City Comptroller Scott Stringer’s office says it has received 205 notices of claim surrounding the March 12 gas blast as of Monday.
John Grega, who lives in Lake Ronkonkoma, was wrongfully convicted of killing his wife in a Vermont condominium in 1994 while they were on vacation with their son.
New York State Attorney General Eric Schneiderman has proposed revisions in state law, so that more people wrongfully convicted of crimes bring damage claims against the state.
Three survivors of the Metro-North derailment have filed lawsuits against the railroad.
Neighbors rallied in the Orange County municipality of Pine Bush Sunday night, saying the good name of their town has been besmirched following reports of anti-Semitic bullying at an area school.
A federal judge has ruled that unpaid interns do not have the legal standing to bring sexual harassment claims against their employers, according to published reports.
In his weekly radio address Sunday, Mayor Michael Bloomberg blasted two proposals that he said would “undermine public safety” by placing a yoke on the NYPD.
A proposal to make it easier to sue over police stop and frisks is setting has set a stage for an unusual drama in New York City politics, as backers said Wednesday they would press to get it passed despite opposition from City Council Speaker Christine Quinn.
A Chelsea facility that kept millions of dollars’ worth of wine has filed for bankruptcy in the wake of damage by Superstorm Sandy and subsequent lawsuits, according to published reports.

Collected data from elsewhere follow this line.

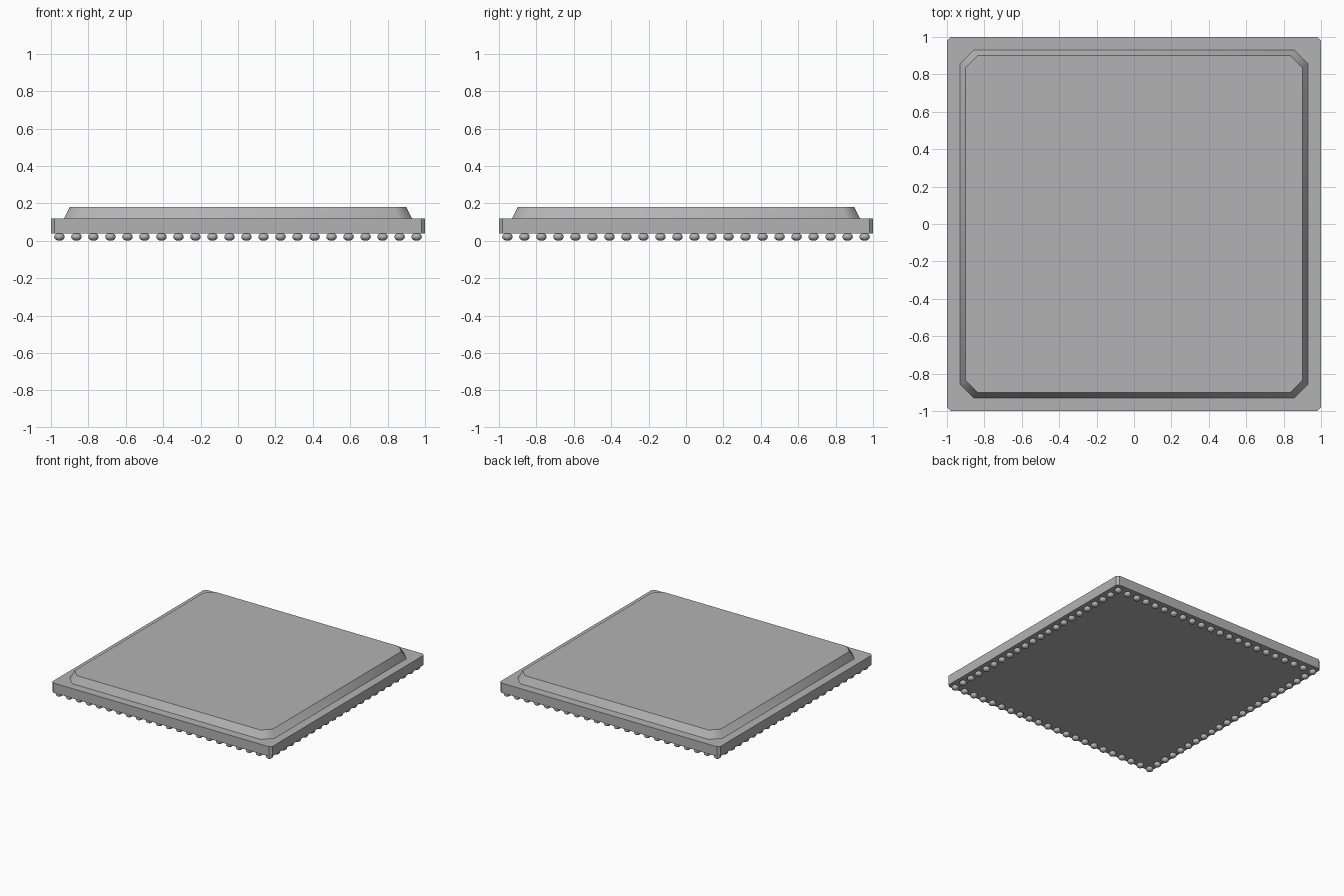
import bpy
import bmesh
from math import radians
from mathutils import Matrix

cube = bpy.data.objects.get("Cube")
if cube:
    bpy.data.objects.remove(cube, do_unlink=True)

grey = bpy.data.materials.new("mid_grey")
grey.use_nodes = True
grey.diffuse_color = (0.45, 0.45, 0.45, 1)
grey.node_tree.nodes["Principled BSDF"].inputs["Base Color"].default_value = (0.45, 0.45, 0.45, 1)


def finish(name, bm, angle):
    bmesh.ops.recalc_face_normals(bm, faces=bm.faces)
    mesh = bpy.data.meshes.new(name)
    bm.to_mesh(mesh)
    bm.free()
    mesh.materials.append(grey)
    obj = bpy.data.objects.new(name, mesh)
    bpy.context.collection.objects.link(obj)
    bpy.ops.object.select_all(action="DESELECT")
    obj.select_set(True)
    bpy.context.view_layer.objects.active = obj
    bpy.ops.object.shade_smooth_by_angle(angle=radians(angle))


def ring(bm, half, cut, z):
    """Square outline with its corners cut off."""
    a, b = half, half - cut
    outline = [(a, -b), (a, b), (b, a), (-b, a), (-a, b), (-a, -b), (-b, -a), (b, -a)]
    return [bm.verts.new((x, y, z)) for x, y in outline]


def slab(name, lower, upper, angle):
    """Closed block between two cut-corner outlines (half size, cut, height)."""
    bm = bmesh.new()
    low, high = ring(bm, *lower), ring(bm, *upper)
    bm.faces.new(low)
    bm.faces.new(high)
    for i in range(len(low)):
        j = (i + 1) % len(low)
        bm.faces.new((low[i], low[j], high[j], high[i]))
    finish(name, bm, angle)


# Board and the tapered cover on top of it
slab("base_board", (1.0, 0.02, 0.04), (1.0, 0.02, 0.12), 30)
slab("tapered_cover", (0.93, 0.073, 0.12), (0.90, 0.065, 0.18), 50)

# One row of flattened contact balls around the underside edge
COUNT, REACH = 22, 0.955
bm = bmesh.new()
for i in range(COUNT):
    for j in range(COUNT):
        if {i, j} & {0, COUNT - 1}:
            x, y = (REACH * (2 * k / (COUNT - 1) - 1) for k in (i, j))
            place = Matrix.Translation((x, y, 0.021)) @ Matrix.Diagonal((0.028, 0.028, 0.021, 1))
            bmesh.ops.create_uvsphere(bm, u_segments=16, v_segments=10, radius=1, matrix=place)
finish("contact_balls", bm, 60)
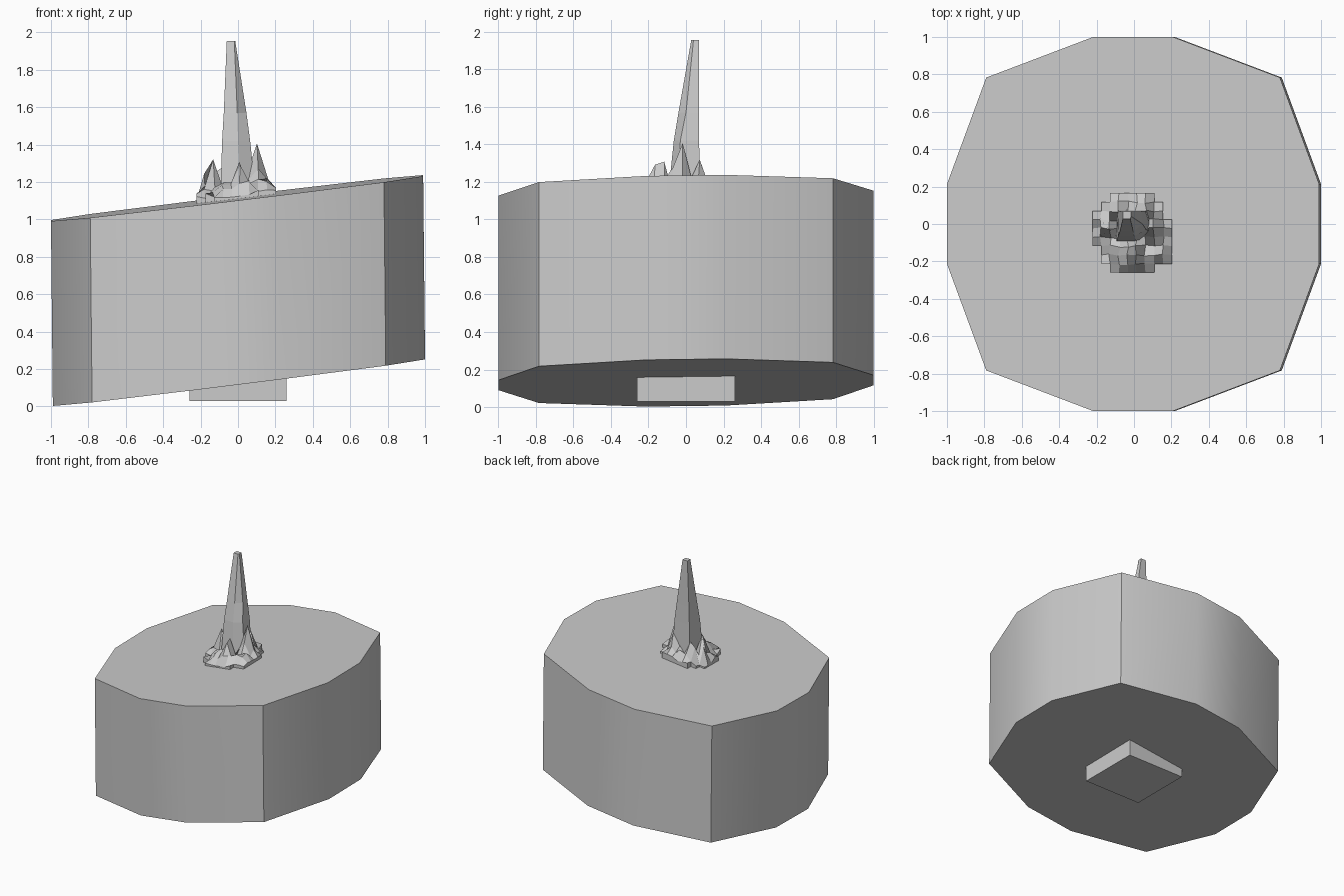
import bpy, bmesh, math, random

if "Cube" in bpy.data.objects:
    bpy.data.objects.remove(bpy.data.objects["Cube"])

random.seed(7)


def add_object(name, bm):
    bmesh.ops.recalc_face_normals(bm, faces=bm.faces[:])
    mesh = bpy.data.meshes.new(name)
    bm.to_mesh(mesh)
    bm.free()
    ob = bpy.data.objects.new(name, mesh)
    bpy.context.collection.objects.link(ob)
    return ob


def loft(name, rings):
    """Solid through rings of equal point count, capped at both ends."""
    bm = bmesh.new()
    rows = [[bm.verts.new(p) for p in ring] for ring in rings]
    n = len(rows[0])
    for a, b in zip(rows, rows[1:]):
        for i in range(n):
            j = (i + 1) % n
            bm.faces.new((a[i], a[j], b[j], b[i]))
    bm.faces.new(rows[0][::-1])
    bm.faces.new(rows[-1])
    return add_object(name, bm)


# Tilted twelve-sided drum
quarter = [(0.995, 0.213), (0.785, 0.783), (0.213, 1.0)]
outline = (quarter + [(-x, y) for x, y in quarter[::-1]]
           + [(-x, -y) for x, y in quarter] + [(x, -y) for x, y in quarter[::-1]])
drum = loft("drum_body", [
    [(x + 0.005, y, 0.13 + 0.125 * x + 0.013 * y) for x, y in outline],
    [(x - 0.005, y, 1.114 + 0.121 * x + 0.013 * y) for x, y in outline]])
bpy.context.view_layer.objects.active = drum
drum.select_set(True)
bpy.ops.object.shade_smooth_by_angle(angle=math.radians(30))

# Square foot under the drum
square = [(-0.26, -0.26), (0.26, -0.26), (0.26, 0.26), (-0.26, 0.26)]
loft("foot_block", [[(x, y, 0.03) for x, y in square],
                    [(x, y, 0.2) for x, y in square]])

# Leaning spire: front-left, front-right, right, back-right, back-left
spire = [
    (1.08, [(-0.095, -0.10), (0.02, -0.10), (0.10, -0.05), (0.08, 0.075), (-0.09, 0.075)]),
    (1.42, [(-0.085, -0.065), (0.0, -0.065), (0.065, -0.03), (0.06, 0.07), (-0.08, 0.07)]),
    (1.57, [(-0.076, -0.04), (-0.004, -0.04), (0.045, 0.0), (0.04, 0.068), (-0.075, 0.068)]),
    (1.955, [(-0.06, 0.028), (-0.02, 0.028), (-0.015, 0.04), (-0.015, 0.068), (-0.06, 0.068)])]
loft("spire", [[(x, y, z) for x, y in ring] for z, ring in spire])

# Rocky crags: stepped disc of grid cells lifted by small peaks
STEP = 0.0472
spans = [(2, 6), (1, 8), (1, 8), (0, 8), (0, 8), (0, 8), (0, 7), (1, 7), (2, 6)]
peaks = [(-0.17, -0.12, 1.29), (-0.13, -0.02, 1.34), (0.01, -0.14, 1.40),
         (0.10, -0.03, 1.45), (0.15, 0.02, 1.28), (-0.08, -0.14, 1.29),
         (-0.10, 0.07, 1.36), (0.05, 0.08, 1.38), (-0.03, 0.11, 1.25),
         (0.10, -0.15, 1.29), (-0.18, 0.03, 1.28)]
cells = [(i, j) for j, (a, b) in enumerate(spans) for i in range(a, b + 1)]


def corner(i, j):
    x, y = -0.222 + i * STEP, -0.26 + j * STEP
    ground = 1.114 + 0.121 * x + 0.013 * y
    around = sum((i - a, j - b) in cells for a in (0, 1) for b in (0, 1))
    if around < 4:
        return (x, y, ground + random.uniform(0.01, 0.05))
    lift = max(h - 4.2 * math.hypot(x - px, y - py) for px, py, h in peaks)
    return (x + random.uniform(-0.008, 0.008), y + random.uniform(-0.008, 0.008),
            max(ground + random.uniform(0.03, 0.09), lift))


bm = bmesh.new()
grid = {}
for i, j in cells:
    keys = [(i, j), (i + 1, j), (i + 1, j + 1), (i, j + 1)]
    for k in keys:
        if k not in grid:
            grid[k] = bm.verts.new(corner(*k))
    bm.faces.new([grid[k] for k in keys])
rim = [e for e in bm.edges if e.is_boundary]
skirt = bmesh.ops.extrude_edge_only(bm, edges=rim)["geom"]
for v in skirt:
    if isinstance(v, bmesh.types.BMVert):
        v.co.z = 1.07
add_object("rocky_crags", bm)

The fiancee and friends of an unarmed man killed in a 50-bullet police shooting said they wanted justice. The city did what it has done time and time again: pay.